Maybe…just maybe…our silence is deafening.  Maybe we ought to stop bowing down to the “tolerance police” and start standing for Truth. Those are my thoughts. What are yours?

 

Integrity

Sunday, October 29th, 2017

Part of my sermon Sunday was on being Authenticity-Minded. That brought in the subject of the title:

INTEGRITY

When I was studying I ran across a couple of quotes which said volumes to me and, of course, used:

Honesty and transparency make you vulnerable. Be honest and transparent anyway. Mother Teresa

Another one came across loud and clear:

Integrity doesn’t come in degrees: low, medium, or high. You either have integrity or you don’t. Tony Dungy

It is never easy being real. Or honest. Or vulnerable. Or a person of integrity.
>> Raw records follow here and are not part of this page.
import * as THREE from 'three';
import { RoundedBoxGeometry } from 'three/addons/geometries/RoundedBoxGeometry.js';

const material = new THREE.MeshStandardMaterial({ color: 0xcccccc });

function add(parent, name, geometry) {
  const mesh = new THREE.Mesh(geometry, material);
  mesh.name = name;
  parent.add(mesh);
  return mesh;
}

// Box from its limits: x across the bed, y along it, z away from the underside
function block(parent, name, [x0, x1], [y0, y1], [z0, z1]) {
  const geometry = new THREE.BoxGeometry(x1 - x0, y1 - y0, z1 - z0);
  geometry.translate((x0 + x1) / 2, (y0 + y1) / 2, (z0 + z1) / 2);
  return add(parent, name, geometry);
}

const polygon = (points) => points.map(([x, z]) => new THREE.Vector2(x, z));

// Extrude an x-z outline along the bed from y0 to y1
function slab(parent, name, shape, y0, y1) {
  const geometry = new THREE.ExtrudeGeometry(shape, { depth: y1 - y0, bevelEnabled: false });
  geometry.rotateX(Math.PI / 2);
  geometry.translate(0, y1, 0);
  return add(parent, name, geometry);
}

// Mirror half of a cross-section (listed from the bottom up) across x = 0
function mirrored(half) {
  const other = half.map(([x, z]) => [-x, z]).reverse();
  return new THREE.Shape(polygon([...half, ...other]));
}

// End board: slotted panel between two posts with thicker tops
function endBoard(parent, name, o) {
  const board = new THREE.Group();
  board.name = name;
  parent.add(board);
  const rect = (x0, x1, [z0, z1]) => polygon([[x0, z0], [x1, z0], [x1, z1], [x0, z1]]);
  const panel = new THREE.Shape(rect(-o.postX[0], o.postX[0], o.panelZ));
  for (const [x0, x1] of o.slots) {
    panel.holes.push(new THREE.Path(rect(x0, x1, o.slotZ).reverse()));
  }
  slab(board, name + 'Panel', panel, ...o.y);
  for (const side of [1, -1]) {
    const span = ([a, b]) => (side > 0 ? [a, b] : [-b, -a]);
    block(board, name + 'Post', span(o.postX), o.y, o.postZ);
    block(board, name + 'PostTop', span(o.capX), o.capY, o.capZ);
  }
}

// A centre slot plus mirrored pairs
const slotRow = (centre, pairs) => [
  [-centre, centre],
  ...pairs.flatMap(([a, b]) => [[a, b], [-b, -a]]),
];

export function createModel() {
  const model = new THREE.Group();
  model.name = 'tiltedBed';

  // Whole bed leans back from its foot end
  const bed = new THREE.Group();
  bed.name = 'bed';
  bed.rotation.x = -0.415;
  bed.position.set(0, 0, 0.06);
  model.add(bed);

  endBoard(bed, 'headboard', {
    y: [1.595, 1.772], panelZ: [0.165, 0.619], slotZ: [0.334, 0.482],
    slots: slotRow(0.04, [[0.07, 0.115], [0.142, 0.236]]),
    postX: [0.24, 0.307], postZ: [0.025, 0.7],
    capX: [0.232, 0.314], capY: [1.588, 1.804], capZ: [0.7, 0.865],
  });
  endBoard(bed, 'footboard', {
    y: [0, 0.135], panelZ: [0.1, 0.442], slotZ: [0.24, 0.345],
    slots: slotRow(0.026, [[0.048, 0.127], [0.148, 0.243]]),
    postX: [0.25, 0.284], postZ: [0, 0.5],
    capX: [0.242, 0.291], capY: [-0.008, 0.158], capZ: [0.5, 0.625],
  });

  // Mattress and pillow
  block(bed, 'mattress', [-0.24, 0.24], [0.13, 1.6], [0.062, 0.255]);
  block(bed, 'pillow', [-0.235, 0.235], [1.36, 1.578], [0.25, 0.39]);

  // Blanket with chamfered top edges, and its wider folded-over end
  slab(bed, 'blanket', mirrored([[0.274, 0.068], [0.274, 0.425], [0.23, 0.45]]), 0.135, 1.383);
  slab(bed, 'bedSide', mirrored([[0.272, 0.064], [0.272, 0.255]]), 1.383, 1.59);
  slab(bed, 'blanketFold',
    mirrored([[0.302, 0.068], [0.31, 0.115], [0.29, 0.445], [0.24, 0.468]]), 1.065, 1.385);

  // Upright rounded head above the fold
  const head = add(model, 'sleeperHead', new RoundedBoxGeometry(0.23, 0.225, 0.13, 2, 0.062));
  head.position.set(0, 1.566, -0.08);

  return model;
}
Tragically we live in a world where people are more shocked by a display of integrity than the lack of it. More and more people are surprised when someone does something right or out of the ordinary to set things right than when someone fails.

Authenticity involves our integrity. Practicing integrity means our behavior matches our beliefs. But keep this in mind: personal integrity is not the same thing as your reputation. Your reputation is who other people think you are. Your integrity (or lack of it) is who you really are.

Craig Groeschel wrote a book called Alter Ego. In it he tells a story of when his golf coach caught him stealing a golf ball from a miniature golf course and kicked him off the team.  He said, “If you’ll steal a golf ball, you’ll steal other things.” After some pleading on Craig’s part, the coach took him outside to talk and said words Craig says he will never forget:

If you have integrity, that’s all that matters. And if you don’t have integrity, well…that’s really all that matters.

Wise, wise words. And in my mind, that about sums it up.  Any thoughts?

Admission

Sunday, August 27th, 2017

I don’t think it is just a “man thing.”

Nor do I think it is just a “woman thing.”

I do, however, think it is a “human thing.”

What is that you ask?

Admitting we are wrong.

Who me? Admit I’m wrong? We make all kinds of jokes about that. Who hasn’t heard the old standby? “I thought I was wrong once…but I was mistaken.” More arguments and fights could be avoided if someone…the guilty party(ies) would simply admit, “I was wrong. I made a mistake. I’m sorry.”

Like I said…most arguments and fights could be avoided if someone would voice those three magic words: “I was wrong.”

I read an interesting line this past week from a book called The Imperfect Pastor by Zack Eswine. I started reading it several months ago…got waylaid and sidetracked…but after lunch with a fellow pastor this past week, I decided it might be a good thing to keep reading it. Glad I did because I read this:

Because we are right on one thing, never means that we are right about everything or even about what matters most. (p.109)

I can attest to that. I’d like to believe I am right…not just once, not just twice, but all most of the time.  I will occasionally slip up and admit my mistakes. 🙂 The point he makes is during a discussion in Luke 7 involving the Pharisee’s inability to recognize that truth. He wanted to judge instead of love.

Hi… I’m Bill and I’m a sinner…